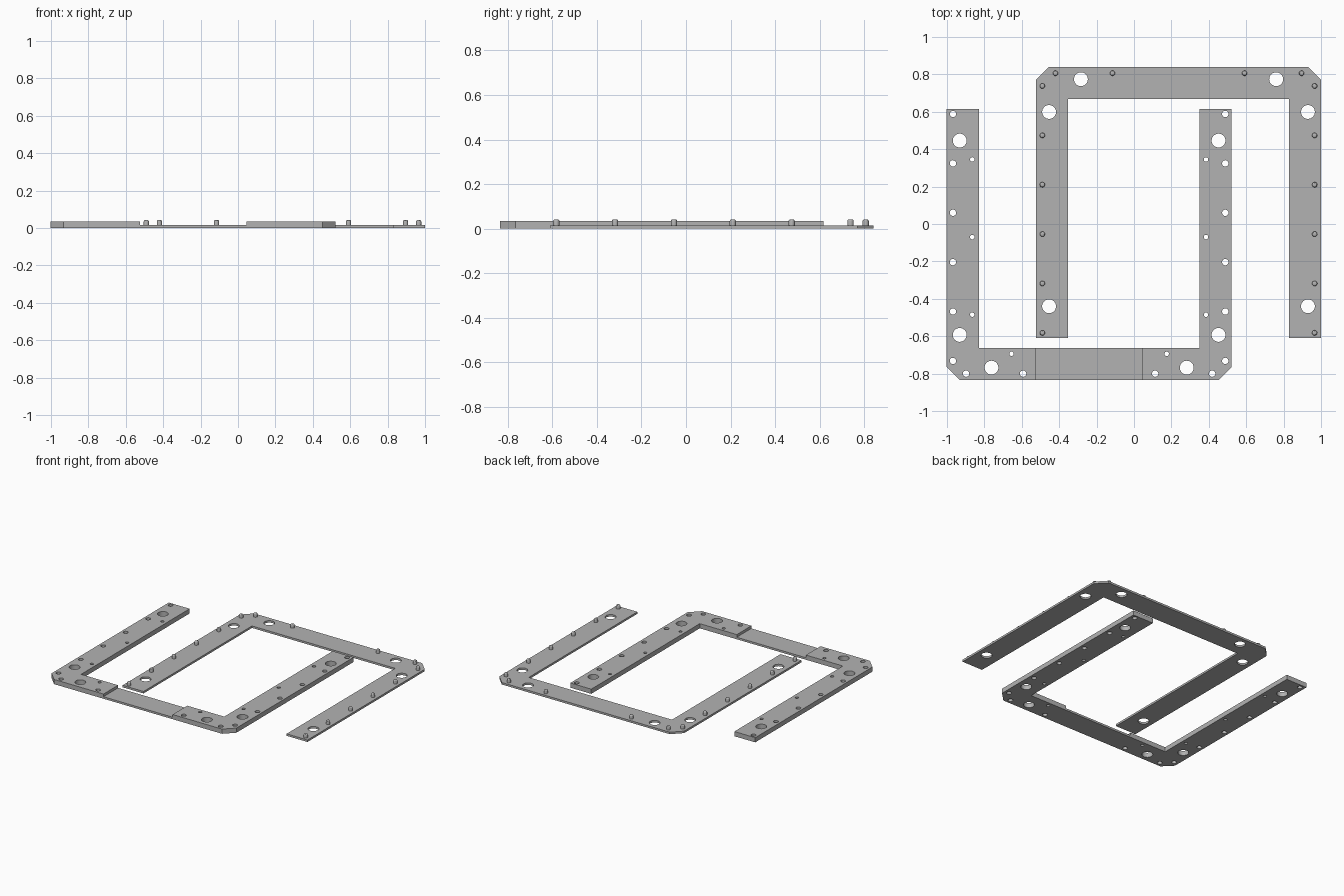
import bpy, bmesh
from mathutils import Matrix, Vector

cube = bpy.data.objects.get("Cube")
if cube:
    bpy.data.objects.remove(cube, do_unlink=True)

THIN, THICK, PIN_TOP = 0.015, 0.035, 0.042

grey = bpy.data.materials.new("matte grey")
grey.use_nodes = True
colour = (0.45, 0.45, 0.45, 1)
grey.diffuse_color = colour
grey.node_tree.nodes["Principled BSDF"].inputs["Base Color"].default_value = colour

# Half layout measured from each frame's own centre line; bar at +y
PEG_SPOTS = [(0.728, 0.738 - 0.264 * i) for i in range(6)] + [(0.658, 0.806), (0.353, 0.806)]
BIG_SPOTS = [(0.692, 0.599), (0.692, -0.44), (0.522, 0.774)]
SCREW_SPOTS = [(0.625, 0.491), (0.625, 0.076), (0.625, -0.339), (0.415, 0.7)]
HALF_OUTLINE = [(0.59, -0.61), (0.762, -0.61), (0.762, 0.77), (0.692, 0.84)]


def to_object(name, bm):
    bmesh.ops.recalc_face_normals(bm, faces=bm.faces)
    mesh = bpy.data.meshes.new(name)
    bm.to_mesh(mesh)
    bm.free()
    mesh.materials.append(grey)
    obj = bpy.data.objects.new(name, mesh)
    bpy.context.collection.objects.link(obj)
    return obj


def both_sides(spots):
    return [(side * x, y) for side in (-1, 1) for x, y in spots]


def placed(axis, flip, x, y):
    """Frame layout to model position; flip = -1 turns the bar to the front."""
    return axis + x, (y if flip > 0 else 0.006 - y)


def add_cylinder(bm, x, y, radius, z0, z1, sides):
    return bmesh.ops.create_cone(
        bm, cap_ends=True, segments=sides, radius1=radius, radius2=radius, depth=z1 - z0,
        matrix=Matrix.Translation((x, y, (z0 + z1) / 2)))["verts"]


def u_frame(name, axis, flip, height, holes, lap=False):
    # U-shaped plate with clipped corners
    right = HALF_OUTLINE
    left = [(-x, y) for x, y in reversed(right)]
    outline = right + left + [(-0.59, 0.668), (0.59, 0.668)]
    bm = bmesh.new()
    face = bm.faces.new([bm.verts.new((*placed(axis, flip, x, y), 0)) for x, y in outline])
    extruded = bmesh.ops.extrude_face_region(bm, geom=[face])["geom"]
    bmesh.ops.translate(bm, vec=(0, 0, height),
                        verts=[v for v in extruded if isinstance(v, bmesh.types.BMVert)])
    frame = to_object(name, bm)

    # Drilled holes and the lowered middle of the bar
    bm = bmesh.new()
    for spots, radius, sides in holes:
        for x, y in both_sides(spots):
            add_cylinder(bm, *placed(axis, flip, x, y), radius, -0.05, 0.1, sides)
    if lap:
        centre = Vector((*placed(axis, flip, 0, 0.75), THIN + 0.05))
        bmesh.ops.create_cube(bm, size=1, matrix=Matrix.Translation(centre)
                              @ Matrix.Diagonal((0.57, 0.3, 0.1, 1)))
    cutter = to_object(name + "_cutter", bm)
    cutter.hide_render = True

    mod = frame.modifiers.new("holes", 'BOOLEAN')
    mod.operation, mod.solver, mod.object = 'DIFFERENCE', 'EXACT', cutter
    bpy.context.view_layer.update()
    cut = bpy.data.meshes.new_from_object(
        frame.evaluated_get(bpy.context.evaluated_depsgraph_get()))
    frame.modifiers.clear()
    frame.data = cut
    bpy.data.objects.remove(cutter, do_unlink=True)
    return frame


def smooth(obj):
    bpy.ops.object.select_all(action='DESELECT')
    obj.select_set(True)
    bpy.context.view_layer.objects.active = obj
    bpy.ops.object.shade_smooth_by_angle()


# Thick front frame with peg and screw holes
front = u_frame("front_frame", -0.24, -1, THICK,
                [(PEG_SPOTS, 0.017, 24), (BIG_SPOTS, 0.037, 40), (SCREW_SPOTS, 0.012, 20)],
                lap=True)

# Thin back frame
back = u_frame("back_frame", 0.238, 1, THIN, [(BIG_SPOTS, 0.037, 40)])

# Round-topped pegs on the back frame
bm = bmesh.new()
for x, y in both_sides(PEG_SPOTS):
    verts = add_cylinder(bm, *placed(0.238, 1, x, y), 0.014, THIN - 0.005, PIN_TOP, 20)
    top = {v for v in verts if v.co.z > THIN + 0.01}
    rim = [e for e in bm.edges if e.verts[0] in top and e.verts[1] in top]
    bmesh.ops.bevel(bm, geom=rim, offset=0.008, segments=3, profile=0.5, affect='EDGES')
pegs = to_object("locating_pegs", bm)

for obj in (front, back, pegs):
    smooth(obj)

-*-*-

**What the task asks**
In the listing above, find the line with "for spots, radius, sides" and the line with "0.3, 0.1, 1)))"; output exactly those lines and all lines between them.

**Solution for this problem**
    for spots, radius, sides in holes:
        for x, y in both_sides(spots):
            add_cylinder(bm, *placed(axis, flip, x, y), radius, -0.05, 0.1, sides)
    if lap:
        centre = Vector((*placed(axis, flip, 0, 0.75), THIN + 0.05))
        bmesh.ops.create_cube(bm, size=1, matrix=Matrix.Translation(centre)
                              @ Matrix.Diagonal((0.57, 0.3, 0.1, 1)))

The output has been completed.